EXERCISE DESCRIPTION: Below is a set of records, and all of them should be retyped exactly, minus the pictures.

GIVEN INFORMATION:
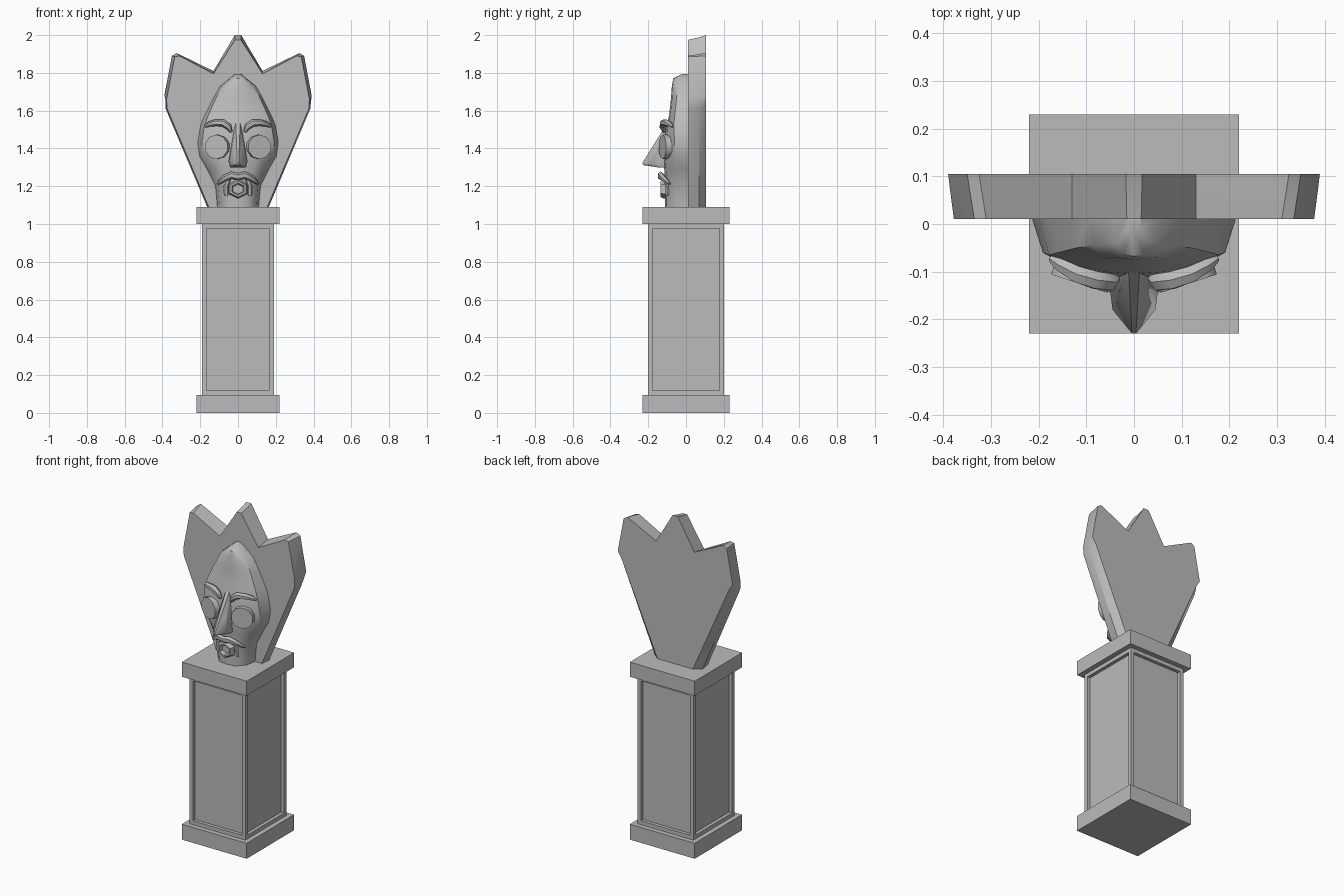
import bpy, bmesh, math
from mathutils import Vector, Matrix

if "Cube" in bpy.data.objects:
    bpy.data.objects.remove(bpy.data.objects["Cube"], do_unlink=True)

stone = bpy.data.materials.new("grey_stone")
stone.use_nodes = True
GREY = (0.5, 0.5, 0.5, 1)
stone.diffuse_color = GREY
stone.node_tree.nodes["Principled BSDF"].inputs["Base Color"].default_value = GREY


def finish(name, bm, smooth=None):
    bmesh.ops.recalc_face_normals(bm, faces=bm.faces)
    mesh = bpy.data.meshes.new(name)
    bm.to_mesh(mesh)
    bm.free()
    mesh.materials.append(stone)
    ob = bpy.data.objects.new(name, mesh)
    bpy.context.collection.objects.link(ob)
    if smooth:
        bpy.ops.object.select_all(action='DESELECT')
        ob.select_set(True)
        bpy.context.view_layer.objects.active = ob
        bpy.ops.object.shade_smooth_by_angle(angle=math.radians(smooth))
    return ob


def box(name, hx, hy, z0, z1, panel=0):
    bm = bmesh.new()
    size = Matrix.Diagonal((2 * hx, 2 * hy, z1 - z0, 1))
    bmesh.ops.create_cube(bm, matrix=Matrix.Translation((0, 0, (z0 + z1) / 2)) @ size)
    if panel:  # sunken panel on each upright side
        sides = [f for f in bm.faces if abs(f.normal.z) < 0.5]
        bmesh.ops.inset_individual(bm, faces=sides, thickness=panel)
        rims = bmesh.ops.inset_individual(bm, faces=sides, thickness=0.0005, depth=-0.02)
    return finish(name, bm)


def loft(name, rings, smooth, closed=True):
    """Skin a list of equal-length point rings and cap both ends."""
    bm = bmesh.new()
    loops = [[bm.verts.new(p) for p in ring] for ring in rings]
    n = len(loops[0])
    for a, b in zip(loops, loops[1:]):
        for i in range(n):
            j = (i + 1) % n
            bm.faces.new((a[i], a[j], b[j], b[i]))
    bm.faces.new(loops[0])
    bm.faces.new(loops[-1])
    return finish(name, bm, smooth)


def tube(name, path, sides=6, side=1, squash=0.8):
    """Tapered tube through (x, y, z, radius) points."""
    pts = [Vector((p[0] * side, p[1], p[2])) for p in path]
    rings = []
    for i, p in enumerate(pts):
        t = (pts[min(i + 1, len(pts) - 1)] - pts[max(i - 1, 0)]).normalized()
        u = t.cross(Vector((0, 1, 0))).normalized()
        v = t.cross(u)
        r = path[i][3]
        rings.append([p + r * (u * math.cos(a) + v * squash * math.sin(a))
                      for a in (math.tau * k / sides for k in range(sides))])
    return loft(name, rings, 50)


# Pedestal
box("pedestal_base", 0.22, 0.23, 0, 0.095)
box("pedestal_shaft", 0.19, 0.20, 0.095, 1.0, 0.033)
box("pedestal_cap", 0.22, 0.23, 1.0, 1.09)

# Three-pointed hair: half outline as front x, z and back x, z
half = [(0.155, 1.09, 0.12, 1.09), (0.375, 1.61, 0.365, 1.64), (0.378, 1.66, 0.39, 1.68),
        (0.335, 1.885, 0.35, 1.89), (0.31, 1.89, 0.325, 1.905),
        (0.13, 1.795, 0.13, 1.81), (0.015, 1.975, 0.017, 1.995)]
full = half + [(-a, b, -c, d) for a, b, c, d in reversed(half)]
front = [(a, 0.01, b) for a, b, c, d in full]
middle = []
for a, b, c, d in full:
    s = math.copysign(1, a)
    low = b < 1.65
    middle.append((a + s * 0.008 if low else a + (c - a) * 0.65, 0.07,
                   b if low else b + (d - b) * 0.65))
back = [(c, 0.105, 2.0 if d > 1.99 else d) for a, b, c, d in full]
loft("hair", [front, middle, back], 40)

# Face: height, half width, cheek depth, front depth
levels = [(1.09, 0.11, 0.055, 0.11), (1.20, 0.12, 0.06, 0.11), (1.29, 0.165, 0.06, 0.115),
          (1.36, 0.205, 0.06, 0.12), (1.43, 0.215, 0.06, 0.115), (1.52, 0.20, 0.065, 0.105),
          (1.57, 0.18, 0.06, 0.09), (1.66, 0.135, 0.05, 0.08), (1.73, 0.095, 0.045, 0.075),
          (1.77, 0.045, 0.04, 0.068), (1.795, 0.015, 0.01, 0.02)]
rings = []
for z, w, c, d in levels:
    right = [(w, 0.015), (w * 0.89, -c), (w * 0.5, -d * 0.93)]
    row = right + [(0, -d)] + [(-x, y) for x, y in reversed(right)]
    rings.append([(x, y, z) for x, y in row])
loft("face", rings, 40)

# Nose: hull of a bridge, wings and a pointed tip
bm = bmesh.new()
for x, y, z in [(0.012, -0.09, 1.55), (0.025, -0.15, 1.42), (0.032, -0.10, 1.42),
                (0.05, -0.14, 1.33), (0.045, -0.18, 1.32), (0.04, -0.11, 1.30),
                (0.035, -0.15, 1.30), (0.004, -0.23, 1.325), (0.004, -0.228, 1.312)]:
    for s in (1, -1):
        bm.verts.new((s * x, y, z))
bmesh.ops.convex_hull(bm, input=bm.verts)
finish("nose", bm, 35)

for side, label in ((1, "left"), (-1, "right")):
    # Round eye disc, turned outward
    bm = bmesh.new()
    axis = Vector((0.31 * side, -0.95, 0)).normalized()
    place = Matrix.Translation(Vector((0.115 * side, -0.125, 1.408)) - axis * 0.02)
    bmesh.ops.create_cone(bm, cap_ends=True, segments=10, radius1=0.065, radius2=0.065,
                          depth=0.04,
                          matrix=place @ axis.to_track_quat('Z', 'Y').to_matrix().to_4x4())
    finish(label + "_eye", bm, 40)
    # Eyebrow
    tube(label + "_eyebrow", [(0.036, -0.115, 1.488, 0.008), (0.05, -0.122, 1.515, 0.018),
                              (0.08, -0.118, 1.535, 0.019), (0.12, -0.105, 1.536, 0.018),
                              (0.155, -0.085, 1.528, 0.014), (0.175, -0.072, 1.515, 0.006)],
         side=side, squash=1.1)
    # Moustache half and the beard strand beside the mouth
    tube(label + "_moustache", [(0, -0.135, 1.25, 0.018), (0.035, -0.135, 1.258, 0.02),
                                (0.07, -0.12, 1.243, 0.018), (0.095, -0.098, 1.223, 0.012),
                                (0.108, -0.085, 1.212, 0.005)], side=side)
    tube(label + "_beard_strand", [(0.05, -0.105, 1.24, 0.014), (0.063, -0.102, 1.20, 0.014),
                                   (0.063, -0.098, 1.15, 0.012)], side=side)

# Open mouth: hexagonal lips with a recessed centre
def hexagon(r, y):
    return [(r * 1.15 * math.sin(math.tau * k / 6), y, 1.185 + r * math.cos(math.tau * k / 6))
            for k in range(6)]

loft("mouth", [hexagon(0.05, -0.09), hexagon(0.05, -0.12), hexagon(0.042, -0.135),
               hexagon(0.032, -0.135), hexagon(0.026, -0.115)], 30)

EXERCISE SOLUTION:
import bpy, bmesh, math
from mathutils import Vector, Matrix

if "Cube" in bpy.data.objects:
    bpy.data.objects.remove(bpy.data.objects["Cube"], do_unlink=True)

stone = bpy.data.materials.new("grey_stone")
stone.use_nodes = True
GREY = (0.5, 0.5, 0.5, 1)
stone.diffuse_color = GREY
stone.node_tree.nodes["Principled BSDF"].inputs["Base Color"].default_value = GREY


def finish(name, bm, smooth=None):
    bmesh.ops.recalc_face_normals(bm, faces=bm.faces)
    mesh = bpy.data.meshes.new(name)
    bm.to_mesh(mesh)
    bm.free()
    mesh.materials.append(stone)
    ob = bpy.data.objects.new(name, mesh)
    bpy.context.collection.objects.link(ob)
    if smooth:
        bpy.ops.object.select_all(action='DESELECT')
        ob.select_set(True)
        bpy.context.view_layer.objects.active = ob
        bpy.ops.object.shade_smooth_by_angle(angle=math.radians(smooth))
    return ob


def box(name, hx, hy, z0, z1, panel=0):
    bm = bmesh.new()
    size = Matrix.Diagonal((2 * hx, 2 * hy, z1 - z0, 1))
    bmesh.ops.create_cube(bm, matrix=Matrix.Translation((0, 0, (z0 + z1) / 2)) @ size)
    if panel:  # sunken panel on each upright side
        sides = [f for f in bm.faces if abs(f.normal.z) < 0.5]
        bmesh.ops.inset_individual(bm, faces=sides, thickness=panel)
        rims = bmesh.ops.inset_individual(bm, faces=sides, thickness=0.0005, depth=-0.02)
    return finish(name, bm)


def loft(name, rings, smooth, closed=True):
    """Skin a list of equal-length point rings and cap both ends."""
    bm = bmesh.new()
    loops = [[bm.verts.new(p) for p in ring] for ring in rings]
    n = len(loops[0])
    for a, b in zip(loops, loops[1:]):
        for i in range(n):
            j = (i + 1) % n
            bm.faces.new((a[i], a[j], b[j], b[i]))
    bm.faces.new(loops[0])
    bm.faces.new(loops[-1])
    return finish(name, bm, smooth)


def tube(name, path, sides=6, side=1, squash=0.8):
    """Tapered tube through (x, y, z, radius) points."""
    pts = [Vector((p[0] * side, p[1], p[2])) for p in path]
    rings = []
    for i, p in enumerate(pts):
        t = (pts[min(i + 1, len(pts) - 1)] - pts[max(i - 1, 0)]).normalized()
        u = t.cross(Vector((0, 1, 0))).normalized()
        v = t.cross(u)
        r = path[i][3]
        rings.append([p + r * (u * math.cos(a) + v * squash * math.sin(a))
                      for a in (math.tau * k / sides for k in range(sides))])
    return loft(name, rings, 50)


# Pedestal
box("pedestal_base", 0.22, 0.23, 0, 0.095)
box("pedestal_shaft", 0.19, 0.20, 0.095, 1.0, 0.033)
box("pedestal_cap", 0.22, 0.23, 1.0, 1.09)

# Three-pointed hair: half outline as front x, z and back x, z
half = [(0.155, 1.09, 0.12, 1.09), (0.375, 1.61, 0.365, 1.64), (0.378, 1.66, 0.39, 1.68),
        (0.335, 1.885, 0.35, 1.89), (0.31, 1.89, 0.325, 1.905),
        (0.13, 1.795, 0.13, 1.81), (0.015, 1.975, 0.017, 1.995)]
full = half + [(-a, b, -c, d) for a, b, c, d in reversed(half)]
front = [(a, 0.01, b) for a, b, c, d in full]
middle = []
for a, b, c, d in full:
    s = math.copysign(1, a)
    low = b < 1.65
    middle.append((a + s * 0.008 if low else a + (c - a) * 0.65, 0.07,
                   b if low else b + (d - b) * 0.65))
back = [(c, 0.105, 2.0 if d > 1.99 else d) for a, b, c, d in full]
loft("hair", [front, middle, back], 40)

# Face: height, half width, cheek depth, front depth
levels = [(1.09, 0.11, 0.055, 0.11), (1.20, 0.12, 0.06, 0.11), (1.29, 0.165, 0.06, 0.115),
          (1.36, 0.205, 0.06, 0.12), (1.43, 0.215, 0.06, 0.115), (1.52, 0.20, 0.065, 0.105),
          (1.57, 0.18, 0.06, 0.09), (1.66, 0.135, 0.05, 0.08), (1.73, 0.095, 0.045, 0.075),
          (1.77, 0.045, 0.04, 0.068), (1.795, 0.015, 0.01, 0.02)]
rings = []
for z, w, c, d in levels:
    right = [(w, 0.015), (w * 0.89, -c), (w * 0.5, -d * 0.93)]
    row = right + [(0, -d)] + [(-x, y) for x, y in reversed(right)]
    rings.append([(x, y, z) for x, y in row])
loft("face", rings, 40)

# Nose: hull of a bridge, wings and a pointed tip
bm = bmesh.new()
for x, y, z in [(0.012, -0.09, 1.55), (0.025, -0.15, 1.42), (0.032, -0.10, 1.42),
                (0.05, -0.14, 1.33), (0.045, -0.18, 1.32), (0.04, -0.11, 1.30),
                (0.035, -0.15, 1.30), (0.004, -0.23, 1.325), (0.004, -0.228, 1.312)]:
    for s in (1, -1):
        bm.verts.new((s * x, y, z))
bmesh.ops.convex_hull(bm, input=bm.verts)
finish("nose", bm, 35)

for side, label in ((1, "left"), (-1, "right")):
    # Round eye disc, turned outward
    bm = bmesh.new()
    axis = Vector((0.31 * side, -0.95, 0)).normalized()
    place = Matrix.Translation(Vector((0.115 * side, -0.125, 1.408)) - axis * 0.02)
    bmesh.ops.create_cone(bm, cap_ends=True, segments=10, radius1=0.065, radius2=0.065,
                          depth=0.04,
                          matrix=place @ axis.to_track_quat('Z', 'Y').to_matrix().to_4x4())
    finish(label + "_eye", bm, 40)
    # Eyebrow
    tube(label + "_eyebrow", [(0.036, -0.115, 1.488, 0.008), (0.05, -0.122, 1.515, 0.018),
                              (0.08, -0.118, 1.535, 0.019), (0.12, -0.105, 1.536, 0.018),
                              (0.155, -0.085, 1.528, 0.014), (0.175, -0.072, 1.515, 0.006)],
         side=side, squash=1.1)
    # Moustache half and the beard strand beside the mouth
    tube(label + "_moustache", [(0, -0.135, 1.25, 0.018), (0.035, -0.135, 1.258, 0.02),
                                (0.07, -0.12, 1.243, 0.018), (0.095, -0.098, 1.223, 0.012),
                                (0.108, -0.085, 1.212, 0.005)], side=side)
    tube(label + "_beard_strand", [(0.05, -0.105, 1.24, 0.014), (0.063, -0.102, 1.20, 0.014),
                                   (0.063, -0.098, 1.15, 0.012)], side=side)

# Open mouth: hexagonal lips with a recessed centre
def hexagon(r, y):
    return [(r * 1.15 * math.sin(math.tau * k / 6), y, 1.185 + r * math.cos(math.tau * k / 6))
            for k in range(6)]

loft("mouth", [hexagon(0.05, -0.09), hexagon(0.05, -0.12), hexagon(0.042, -0.135),
               hexagon(0.032, -0.135), hexagon(0.026, -0.115)], 30)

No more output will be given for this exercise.